GAZA: "Nam, Nehnu Nastatyeh!" is Arabic for "Yes, We Can!"

4 November 2008
GAZA: "Nam, Nehnu Nastatyeh!" is Arabic for "Yes, We Can!"

by Ramzi Kysia

[Note: the following article has been edited for length.  People may see the full version at  Kysia, a Muslim-American peace activist, has worked with the Christian Peacemaker Teams in Hebron and Iraq.  CPTer Anne Montgomery was with the first group of activists who broke through the Israeli blockade on Gaza, via the sea, in August 2008.]

29 October 2008
This morning, I walked to the Indian Ocean and made salt in defiance of the British Occupation of India.  This morning, I marched in Selma; I stood down tanks in Tiananmen Square, and I helped tear down the Berlin Wall.  This morning I became a Freedom Rider.

Today’s Freedom Riders are sailing small boats into the Gaza Strip in open defiance of the Israeli Occupation and blockade.  This morning, I arrived in Gaza aboard the SS Dignity, part of a Free Gaza Movement delegation of twenty seven doctors, lawyers, teachers, and human rights activists from across the world, including Mairead Maguire—the 1976 Nobel Peace Prize laureate.
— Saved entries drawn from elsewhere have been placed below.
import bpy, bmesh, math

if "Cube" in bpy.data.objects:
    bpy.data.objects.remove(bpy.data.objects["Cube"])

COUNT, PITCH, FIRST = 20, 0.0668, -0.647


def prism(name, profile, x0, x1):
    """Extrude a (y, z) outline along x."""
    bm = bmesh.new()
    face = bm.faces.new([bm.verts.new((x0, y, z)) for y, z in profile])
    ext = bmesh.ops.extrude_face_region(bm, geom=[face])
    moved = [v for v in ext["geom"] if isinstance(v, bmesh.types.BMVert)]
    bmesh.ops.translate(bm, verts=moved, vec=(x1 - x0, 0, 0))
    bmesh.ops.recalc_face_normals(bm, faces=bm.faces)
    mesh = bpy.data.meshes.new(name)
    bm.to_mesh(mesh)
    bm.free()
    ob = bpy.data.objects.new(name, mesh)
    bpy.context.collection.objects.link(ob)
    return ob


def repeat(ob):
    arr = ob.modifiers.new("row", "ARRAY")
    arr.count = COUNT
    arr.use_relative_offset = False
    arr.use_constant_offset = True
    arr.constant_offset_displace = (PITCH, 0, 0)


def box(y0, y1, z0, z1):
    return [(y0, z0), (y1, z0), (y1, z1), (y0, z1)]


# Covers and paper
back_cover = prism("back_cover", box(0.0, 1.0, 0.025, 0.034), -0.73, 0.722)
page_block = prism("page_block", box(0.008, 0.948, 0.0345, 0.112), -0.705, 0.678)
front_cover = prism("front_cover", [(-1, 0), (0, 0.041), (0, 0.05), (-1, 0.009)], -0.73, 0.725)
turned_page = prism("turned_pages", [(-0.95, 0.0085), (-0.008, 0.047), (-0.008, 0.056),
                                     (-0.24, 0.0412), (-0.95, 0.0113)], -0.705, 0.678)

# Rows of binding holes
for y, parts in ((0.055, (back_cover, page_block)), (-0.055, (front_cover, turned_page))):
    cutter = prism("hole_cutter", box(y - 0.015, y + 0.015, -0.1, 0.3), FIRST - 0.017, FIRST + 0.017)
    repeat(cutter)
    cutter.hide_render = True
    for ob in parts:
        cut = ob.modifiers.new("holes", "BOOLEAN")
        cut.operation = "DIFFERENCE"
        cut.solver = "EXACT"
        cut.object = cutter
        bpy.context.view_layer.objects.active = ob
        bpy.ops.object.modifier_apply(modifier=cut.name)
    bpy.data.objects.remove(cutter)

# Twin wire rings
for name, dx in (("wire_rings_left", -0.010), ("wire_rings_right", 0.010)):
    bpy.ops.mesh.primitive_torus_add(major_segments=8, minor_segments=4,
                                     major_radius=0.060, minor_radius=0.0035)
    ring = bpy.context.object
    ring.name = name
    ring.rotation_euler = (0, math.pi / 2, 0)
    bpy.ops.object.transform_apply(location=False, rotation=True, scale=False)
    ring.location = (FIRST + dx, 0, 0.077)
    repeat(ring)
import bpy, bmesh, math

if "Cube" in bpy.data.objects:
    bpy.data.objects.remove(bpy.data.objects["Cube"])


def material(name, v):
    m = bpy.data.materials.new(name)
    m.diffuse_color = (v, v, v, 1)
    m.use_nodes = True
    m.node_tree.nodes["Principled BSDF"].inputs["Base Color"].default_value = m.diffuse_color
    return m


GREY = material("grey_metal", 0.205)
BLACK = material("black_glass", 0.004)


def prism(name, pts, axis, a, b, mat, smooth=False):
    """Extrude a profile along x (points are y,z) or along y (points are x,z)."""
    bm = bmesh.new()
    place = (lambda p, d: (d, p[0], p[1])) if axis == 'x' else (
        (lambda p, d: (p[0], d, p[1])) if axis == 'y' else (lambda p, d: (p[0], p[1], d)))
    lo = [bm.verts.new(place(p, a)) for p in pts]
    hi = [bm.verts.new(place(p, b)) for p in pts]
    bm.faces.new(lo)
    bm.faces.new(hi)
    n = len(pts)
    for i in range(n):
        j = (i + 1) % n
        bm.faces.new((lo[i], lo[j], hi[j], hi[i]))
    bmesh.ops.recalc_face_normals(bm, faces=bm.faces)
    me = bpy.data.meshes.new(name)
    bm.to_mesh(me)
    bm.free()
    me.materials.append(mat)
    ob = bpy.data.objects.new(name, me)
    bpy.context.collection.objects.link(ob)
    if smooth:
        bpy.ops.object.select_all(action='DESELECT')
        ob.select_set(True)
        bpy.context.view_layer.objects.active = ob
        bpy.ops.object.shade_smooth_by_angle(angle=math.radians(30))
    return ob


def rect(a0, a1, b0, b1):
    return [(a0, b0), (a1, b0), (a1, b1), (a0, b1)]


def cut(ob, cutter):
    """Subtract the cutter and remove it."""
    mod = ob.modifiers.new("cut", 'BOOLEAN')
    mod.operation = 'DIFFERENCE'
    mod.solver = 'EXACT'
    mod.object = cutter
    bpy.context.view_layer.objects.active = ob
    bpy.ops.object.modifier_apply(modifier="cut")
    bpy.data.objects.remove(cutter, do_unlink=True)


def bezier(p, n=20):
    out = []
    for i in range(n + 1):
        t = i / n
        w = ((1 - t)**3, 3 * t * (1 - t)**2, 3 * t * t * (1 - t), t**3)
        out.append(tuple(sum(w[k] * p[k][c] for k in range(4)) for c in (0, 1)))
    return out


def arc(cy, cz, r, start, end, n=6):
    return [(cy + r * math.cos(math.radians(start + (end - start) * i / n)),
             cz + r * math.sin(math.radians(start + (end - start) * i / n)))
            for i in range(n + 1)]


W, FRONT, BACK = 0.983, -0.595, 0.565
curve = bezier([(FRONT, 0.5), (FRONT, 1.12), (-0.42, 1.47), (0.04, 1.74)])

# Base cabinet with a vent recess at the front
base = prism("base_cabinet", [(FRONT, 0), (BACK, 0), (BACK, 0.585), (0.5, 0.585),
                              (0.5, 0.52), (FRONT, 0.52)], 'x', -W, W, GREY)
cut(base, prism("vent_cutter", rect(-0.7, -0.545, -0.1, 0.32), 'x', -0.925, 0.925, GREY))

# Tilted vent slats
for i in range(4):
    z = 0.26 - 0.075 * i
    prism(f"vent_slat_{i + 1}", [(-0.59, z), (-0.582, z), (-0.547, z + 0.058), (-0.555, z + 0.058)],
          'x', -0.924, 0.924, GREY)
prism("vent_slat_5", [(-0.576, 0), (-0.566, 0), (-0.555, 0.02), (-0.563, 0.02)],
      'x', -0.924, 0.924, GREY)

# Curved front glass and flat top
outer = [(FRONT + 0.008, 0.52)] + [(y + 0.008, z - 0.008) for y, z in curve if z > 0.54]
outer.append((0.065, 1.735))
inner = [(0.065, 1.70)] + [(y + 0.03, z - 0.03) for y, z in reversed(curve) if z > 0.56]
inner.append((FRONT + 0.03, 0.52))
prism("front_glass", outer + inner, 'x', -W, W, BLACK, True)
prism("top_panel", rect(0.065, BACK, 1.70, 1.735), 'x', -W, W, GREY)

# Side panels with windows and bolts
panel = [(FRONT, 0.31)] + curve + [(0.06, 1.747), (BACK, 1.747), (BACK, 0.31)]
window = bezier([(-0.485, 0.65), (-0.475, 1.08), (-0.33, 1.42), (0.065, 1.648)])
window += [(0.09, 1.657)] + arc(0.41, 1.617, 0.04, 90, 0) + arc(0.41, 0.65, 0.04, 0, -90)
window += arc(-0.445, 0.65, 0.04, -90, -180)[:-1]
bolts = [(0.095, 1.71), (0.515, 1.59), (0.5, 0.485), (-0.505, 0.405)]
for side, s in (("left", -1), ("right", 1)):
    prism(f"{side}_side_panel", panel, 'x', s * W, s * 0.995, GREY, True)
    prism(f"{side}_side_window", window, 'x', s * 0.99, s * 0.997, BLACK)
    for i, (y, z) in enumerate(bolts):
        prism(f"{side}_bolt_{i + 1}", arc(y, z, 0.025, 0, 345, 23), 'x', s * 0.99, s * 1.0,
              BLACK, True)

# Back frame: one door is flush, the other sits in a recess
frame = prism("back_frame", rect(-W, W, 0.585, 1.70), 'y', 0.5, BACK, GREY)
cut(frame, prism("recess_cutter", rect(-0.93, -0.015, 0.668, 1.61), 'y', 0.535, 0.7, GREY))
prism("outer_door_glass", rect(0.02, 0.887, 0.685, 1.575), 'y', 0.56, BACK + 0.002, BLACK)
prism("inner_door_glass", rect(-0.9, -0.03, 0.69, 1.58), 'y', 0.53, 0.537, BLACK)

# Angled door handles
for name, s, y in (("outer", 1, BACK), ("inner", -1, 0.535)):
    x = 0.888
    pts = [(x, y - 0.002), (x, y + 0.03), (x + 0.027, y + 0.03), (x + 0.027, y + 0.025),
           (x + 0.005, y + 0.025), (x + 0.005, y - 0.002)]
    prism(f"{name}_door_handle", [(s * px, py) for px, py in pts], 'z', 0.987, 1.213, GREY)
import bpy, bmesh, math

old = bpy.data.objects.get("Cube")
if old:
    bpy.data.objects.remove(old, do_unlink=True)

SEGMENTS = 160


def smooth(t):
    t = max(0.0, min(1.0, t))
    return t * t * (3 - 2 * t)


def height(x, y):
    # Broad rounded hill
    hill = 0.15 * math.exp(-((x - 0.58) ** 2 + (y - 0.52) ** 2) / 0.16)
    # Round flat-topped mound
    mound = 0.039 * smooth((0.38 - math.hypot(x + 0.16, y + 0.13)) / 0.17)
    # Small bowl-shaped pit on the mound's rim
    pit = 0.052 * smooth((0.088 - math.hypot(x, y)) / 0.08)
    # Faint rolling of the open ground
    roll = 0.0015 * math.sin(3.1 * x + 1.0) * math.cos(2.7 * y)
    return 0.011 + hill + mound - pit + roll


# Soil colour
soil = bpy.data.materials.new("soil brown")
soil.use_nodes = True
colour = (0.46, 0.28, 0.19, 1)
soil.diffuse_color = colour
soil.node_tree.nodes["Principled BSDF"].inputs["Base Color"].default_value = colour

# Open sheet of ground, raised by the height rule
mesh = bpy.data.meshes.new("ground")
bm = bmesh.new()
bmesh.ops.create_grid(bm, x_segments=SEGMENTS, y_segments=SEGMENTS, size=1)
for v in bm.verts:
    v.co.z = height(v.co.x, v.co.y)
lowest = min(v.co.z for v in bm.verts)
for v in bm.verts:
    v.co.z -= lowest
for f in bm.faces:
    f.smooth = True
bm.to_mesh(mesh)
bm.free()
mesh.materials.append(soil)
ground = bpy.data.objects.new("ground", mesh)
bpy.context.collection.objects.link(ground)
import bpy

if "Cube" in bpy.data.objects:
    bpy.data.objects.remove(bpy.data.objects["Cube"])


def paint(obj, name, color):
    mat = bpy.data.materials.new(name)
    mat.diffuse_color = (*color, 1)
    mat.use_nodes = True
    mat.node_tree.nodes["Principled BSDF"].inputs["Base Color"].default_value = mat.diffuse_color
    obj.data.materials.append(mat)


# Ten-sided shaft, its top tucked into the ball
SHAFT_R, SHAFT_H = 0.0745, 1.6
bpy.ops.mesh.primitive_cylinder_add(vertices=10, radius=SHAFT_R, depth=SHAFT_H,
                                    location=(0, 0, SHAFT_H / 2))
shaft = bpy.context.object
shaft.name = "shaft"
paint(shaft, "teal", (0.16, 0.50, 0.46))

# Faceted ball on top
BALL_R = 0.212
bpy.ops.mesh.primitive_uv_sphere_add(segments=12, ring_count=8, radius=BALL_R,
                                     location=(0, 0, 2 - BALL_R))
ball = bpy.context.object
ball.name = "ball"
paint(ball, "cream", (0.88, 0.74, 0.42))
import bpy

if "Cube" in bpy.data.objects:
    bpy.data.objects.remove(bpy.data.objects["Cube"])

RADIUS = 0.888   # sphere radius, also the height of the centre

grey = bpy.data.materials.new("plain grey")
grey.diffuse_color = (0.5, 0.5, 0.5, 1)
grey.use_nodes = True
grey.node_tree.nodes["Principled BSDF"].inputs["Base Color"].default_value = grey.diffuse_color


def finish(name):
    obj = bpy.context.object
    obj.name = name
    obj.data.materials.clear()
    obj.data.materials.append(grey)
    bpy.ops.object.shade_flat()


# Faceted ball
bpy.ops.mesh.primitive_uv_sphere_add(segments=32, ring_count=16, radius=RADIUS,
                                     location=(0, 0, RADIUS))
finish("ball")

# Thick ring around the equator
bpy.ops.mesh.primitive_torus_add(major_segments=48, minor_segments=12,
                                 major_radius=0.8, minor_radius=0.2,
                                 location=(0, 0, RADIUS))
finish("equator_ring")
When I close my eyes, I still hear the crash of ocean waves, and taste salt from the sea spray.  When I close my eyes, I can still see the Israeli warship that tried to intimidate us when we reached the twenty-mile line outside Gaza, and I can still see a thousand cheering people crowding around our ship when we refused to be intimidated and finally reached port in Gaza City.  Today, the proudest boast in the free world is truly, "Nam, Nehnu Nastatyeh!" - "Yes, We Can!"

After watching the Dignity’s arrival, Fida Qishta, the local coordinator for the International Solidarity Movement (ISM) in the Gaza Strip, said " Now more groups must come, not only by sea but also the crossings at Erez and Rafah must be opened as well.  This second breaking of the siege means a lot, actually.  It's the second time in two months that people have come to Gaza without Israel’s permission, and that tells us that Gaza will be free."

For over two years, Israel has maintained a brutal blockade of Gaza.  Less than twenty percent of needed supplies are allowed in.  This has forced ninety-five percent of local industries to shut down, resulting in massively increased unemployment and poverty rates.  Childhood malnutrition has skyrocketed, and eighty percent of families are now dependent on international food aid.  An hour after we arrived, I watched a teenage boy digging through the garbage, looking for something he could use.

Human rights activist Caoimhe Butterly also sailed aboard the Dignity.  According to Butterly, "My feelings are bittersweet.  Although we're overjoyed at reaching Gaza a second time, that joy is tempered by the fact that the conscience of the world has been reduced to a small boat and twenty-seven seasick activists.  This mission is a reminder of not only the efficacy of non-violent direct action, but also of the deafening silence of the international community."

Our first voyage in August, the first voyage of any international ship to Gaza in over forty years, showed that it was possible to freely travel.  This second voyage shows that it is repeatable, and this sets a precedent: the Siege of Gaza can be overcome through non-violent resistance and direct action.

Today, the Free Gaza Movement has a simple message for the rest of the world: What are you waiting for?